Michael Fried is a poet, art historian, art critic, and literary critic. He came to Hopkins in 1975. Fried has held appointments in the Department of the History of Art and in the Humanities Center, where he was director from 1982 to 1992 and from 1999 to 2005. He was named J. R. Herbert Boone Chair in the Humanities in 1986. Fried’s broad areas of interest include modern art, literature, criticism, theory, and Italian painting in the age of Caravaggio. He has long been engaged by problems of modernism, abstraction, realism, theatricality, objecthood, self-portraiture, embodiedness, and the everyday. He is currently writing two books, After Caravaggio, on various Italian painters working between 1610 and 1630, and Almayer’s Face: Studies in Literary Impressionism, on a number of British and American writers between 1890 and 1914. A new collection of poems, Promesse du Bonheur, awaits publication.
John Irwin first came to Johns Hopkins in 1970, only to leave in 1974 to edit The Georgia Review, based at the University of Georgia. Irwin returned to Hopkins in 1977 to chair the Writing Seminars. At the time of his retirement, he was the Decker Professor in the Humanities and held appointments in both Writing Seminars and the Department of English. Irwin is the author of several works of literary criticism, most recently F. Scott Fitzgerald’s Fiction: An Almost Theatrical Innocence. Writing as John Bricuth, Irwin is the author of three volumes of poetry, The Heisenberg Variations, Just Let Me Say This About That, and As Long As It’s Big. He has been a recipient of a Guggenheim Fellowship and is a member of the American Academy of Arts and Sciences. In 2008, Irwin revived The Hopkins Review, a literary magazine which is a partnership between the Writing Seminars and Johns Hopkins University Press.
Political Science professor Margaret Keck is an expert in comparative politics, Latin American politics, and environmental politics. She is the author or co-author of numerous articles and four prize-winning books, including Practical Authority: Agency and Institutional Change in Brazilian Water Politics, with Rebecca Abers; Greening Brazil: Environmental Activism in State and Society, with Kathryn Hochstetler; Activists beyond Borders: Advocacy Networks in International Politics, with Kathryn Sikkink; and The Workers’ Party and Democratization in Brazil. She has been conducting research in Brazil since 1982.

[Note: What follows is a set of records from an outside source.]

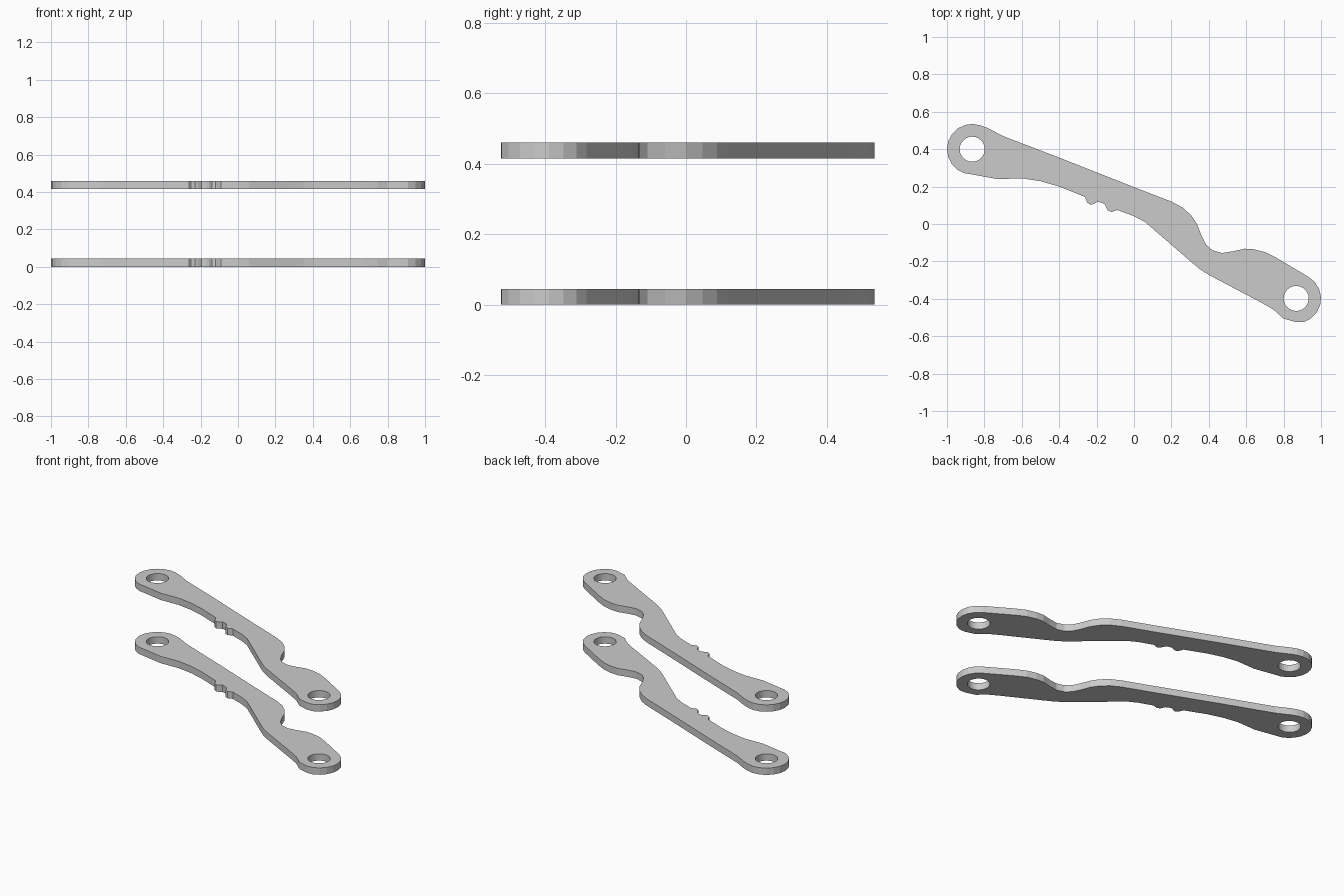
import bpy, bmesh
from math import cos, sin, radians

if "Cube" in bpy.data.objects:
    bpy.data.objects.remove(bpy.data.objects["Cube"])

THICK = 0.045
LEFT, RIGHT = (-0.865, 0.40), (0.867, -0.398)


def arc(c, r, a0, a1, n):
    """Points on an arc, angles in degrees, both ends included."""
    return [(c[0] + r * cos(radians(a0 + (a1 - a0) * i / n)),
             c[1] + r * sin(radians(a0 + (a1 - a0) * i / n))) for i in range(n + 1)]


# Edge running from the left eye to the right eye
upper = [(-0.78, 0.512), (-0.70, 0.47), (-0.40, 0.355), (0.0, 0.197), (0.20, 0.12),
         (0.26, 0.088), (0.305, 0.047), (0.337, 0.0), (0.36, -0.06), (0.385, -0.11),
         (0.42, -0.141), (0.47, -0.155), (0.53, -0.146), (0.59, -0.132), (0.64, -0.135),
         (0.70, -0.15), (0.76, -0.18)]
# Edge running back, with the two small grip bumps
lower = [(0.80, -0.506), (0.745, -0.457), (0.68, -0.42), (0.40, -0.272), (0.35, -0.24),
         (0.30, -0.198), (0.06, 0.01), (0.0, 0.042), (-0.09, 0.075), (-0.12, 0.064),
         (-0.14, 0.072), (-0.155, 0.103), (-0.17, 0.113), (-0.195, 0.119), (-0.21, 0.11),
         (-0.23, 0.102), (-0.25, 0.115), (-0.262, 0.145), (-0.40, 0.20), (-0.50, 0.229),
         (-0.60, 0.244), (-0.73, 0.24)]
outline = (arc(LEFT, 0.135, 270, 70, 11) + upper
           + arc(RIGHT, 0.133, 60, -90, 8)[:-1] + [(0.867, -0.525)] + lower)
loops = [outline, arc(LEFT, 0.067, 0, 345, 23), arc(RIGHT, 0.067, 0, 345, 23)]

# Flat filled profile with two pin holes, extruded to a plate
curve = bpy.data.curves.new("link_profile", 'CURVE')
curve.dimensions = '2D'
curve.fill_mode = 'BOTH'
curve.extrude = THICK / 2
for pts in loops:
    s = curve.splines.new('POLY')
    s.points.add(len(pts) - 1)
    for p, (x, y) in zip(s.points, pts):
        p.co = (x, y, 0, 1)
    s.use_cyclic_u = True
temp = bpy.data.objects.new("profile_helper", curve)
bpy.context.collection.objects.link(temp)
bpy.context.view_layer.update()
deps = bpy.context.evaluated_depsgraph_get()
mesh = bpy.data.meshes.new_from_object(temp.evaluated_get(deps))
bpy.data.objects.remove(temp)

# Weld caps to walls and keep flat faces
bm = bmesh.new()
bm.from_mesh(mesh)
bmesh.ops.remove_doubles(bm, verts=bm.verts, dist=1e-5)
bmesh.ops.recalc_face_normals(bm, faces=bm.faces)
for f in bm.faces:
    f.smooth = False
bm.to_mesh(mesh)
bm.free()

# Two identical stacked plates
for name, z in (("lower_link_plate", 0.0), ("upper_link_plate", 0.415)):
    ob = bpy.data.objects.new(name, mesh)
    ob.location.z = z + THICK / 2
    bpy.context.collection.objects.link(ob)
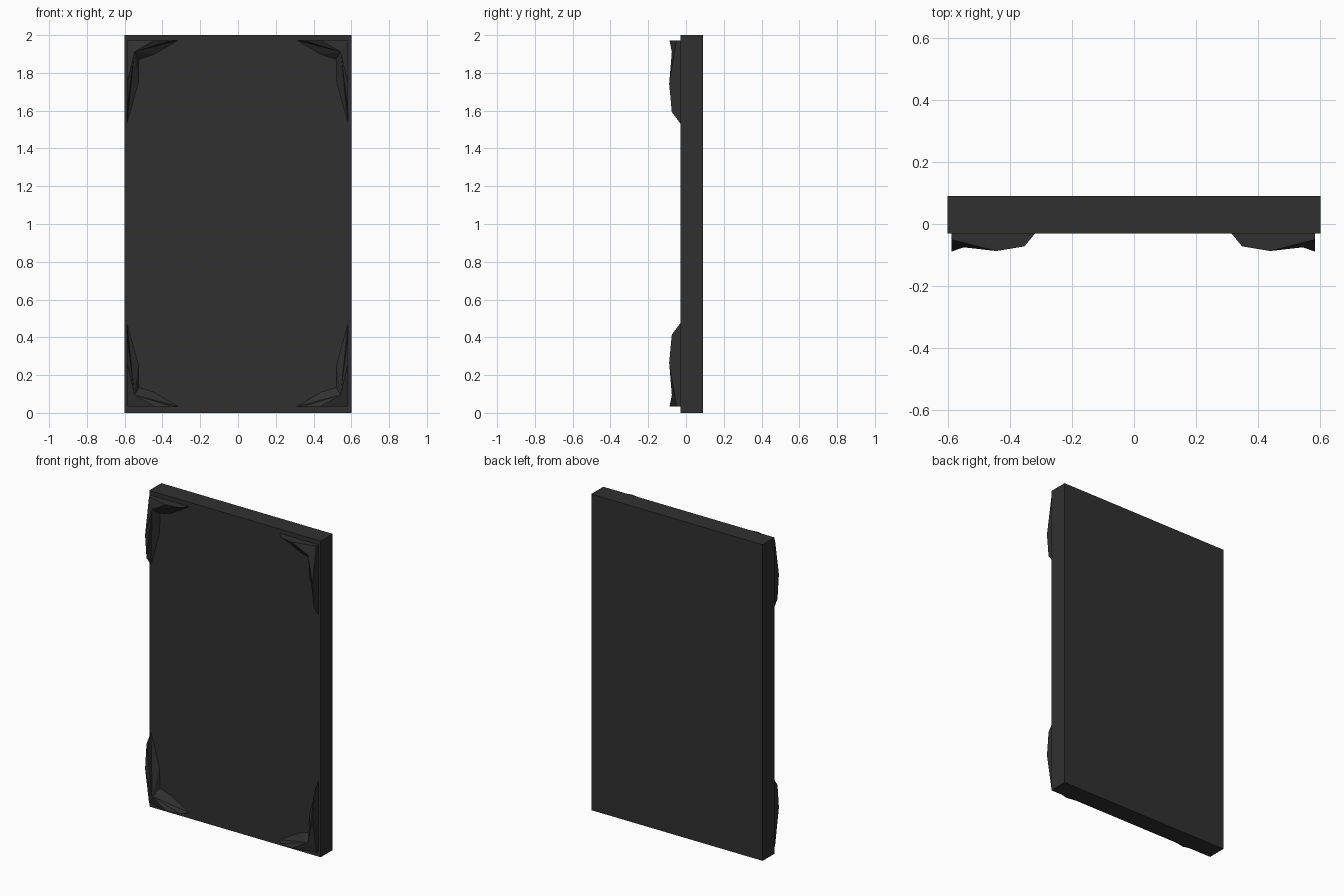
import bpy, bmesh

if "Cube" in bpy.data.objects:
    bpy.data.objects.remove(bpy.data.objects["Cube"])

charcoal = bpy.data.materials.new("charcoal")
charcoal.diffuse_color = (0.030, 0.030, 0.030, 1)
charcoal.use_nodes = True
charcoal.node_tree.nodes["Principled BSDF"].inputs["Base Color"].default_value = charcoal.diffuse_color
FRONT = -0.03


def finish(name, bm):
    bmesh.ops.recalc_face_normals(bm, faces=bm.faces)
    mesh = bpy.data.meshes.new(name)
    bm.to_mesh(mesh)
    bm.free()
    mesh.materials.append(charcoal)
    obj = bpy.data.objects.new(name, mesh)
    bpy.context.collection.objects.link(obj)
    return obj


# Flat slab
bm = bmesh.new()
bmesh.ops.create_cube(bm, size=1)
for v in bm.verts:
    v.co = (v.co.x * 1.2, 0.03 + v.co.y * 0.12, 1 + v.co.z * 2)
finish("panel", bm)

# Faceted corner guard: rim loop of (across, along, height), fanned to a peak
PEAK = (0.04, 0.06, 0.045)
RIM = [(0, 0, 0.02),
       (0.145, 0, 0.057), (0.235, 0, 0.042), (0.27, 0, 0),
       (0.14, 0.076, 0), (0.063, 0.10, 0), (0.06, 0.225, 0),
       (0, 0.44, 0), (0, 0.38, 0.045), (0, 0.23, 0.059)]


def corner_guard(name, x, z, sx, sz):
    bm = bmesh.new()

    def vert(p):
        return bm.verts.new((x + sx * p[0], FRONT - p[2], z + sz * p[1]))

    peak = vert(PEAK)
    rim = [vert(p) for p in RIM]
    for i in range(len(rim)):
        bm.faces.new((peak, rim[i], rim[(i + 1) % len(rim)]))
    # outer walls and back
    foot = vert((0, 0, 0))
    bm.faces.new((foot, *rim[:4]))
    bm.faces.new((foot, rim[7], rim[8], rim[9], rim[0]))
    bm.faces.new((foot, *rim[3:8]))
    finish(name, bm)


for side, x, sx in (("left", -0.588, 1), ("right", 0.583, -1)):
    for level, z, sz in (("lower", 0.035, 1), ("upper", 1.972, -1)):
        corner_guard(f"corner_guard_{level}_{side}", x, z, sx, sz)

Meredith Williams joined the Department of Philosophy in 2000 after holding faculty positions at Wesleyan University (Connecticut) and Northwestern University. Her areas of research are the later Wittgenstein and philosophy of mind and psychology. She also has an interest in the history of experimental psychology, especially the shift from the behaviorist paradigm to that of contemporary cognitive science. In 2010, she published Blind Obedience, a book-length study of Wittgenstein’s positive views concerning the problem of normativity and the social dimension of language and mind.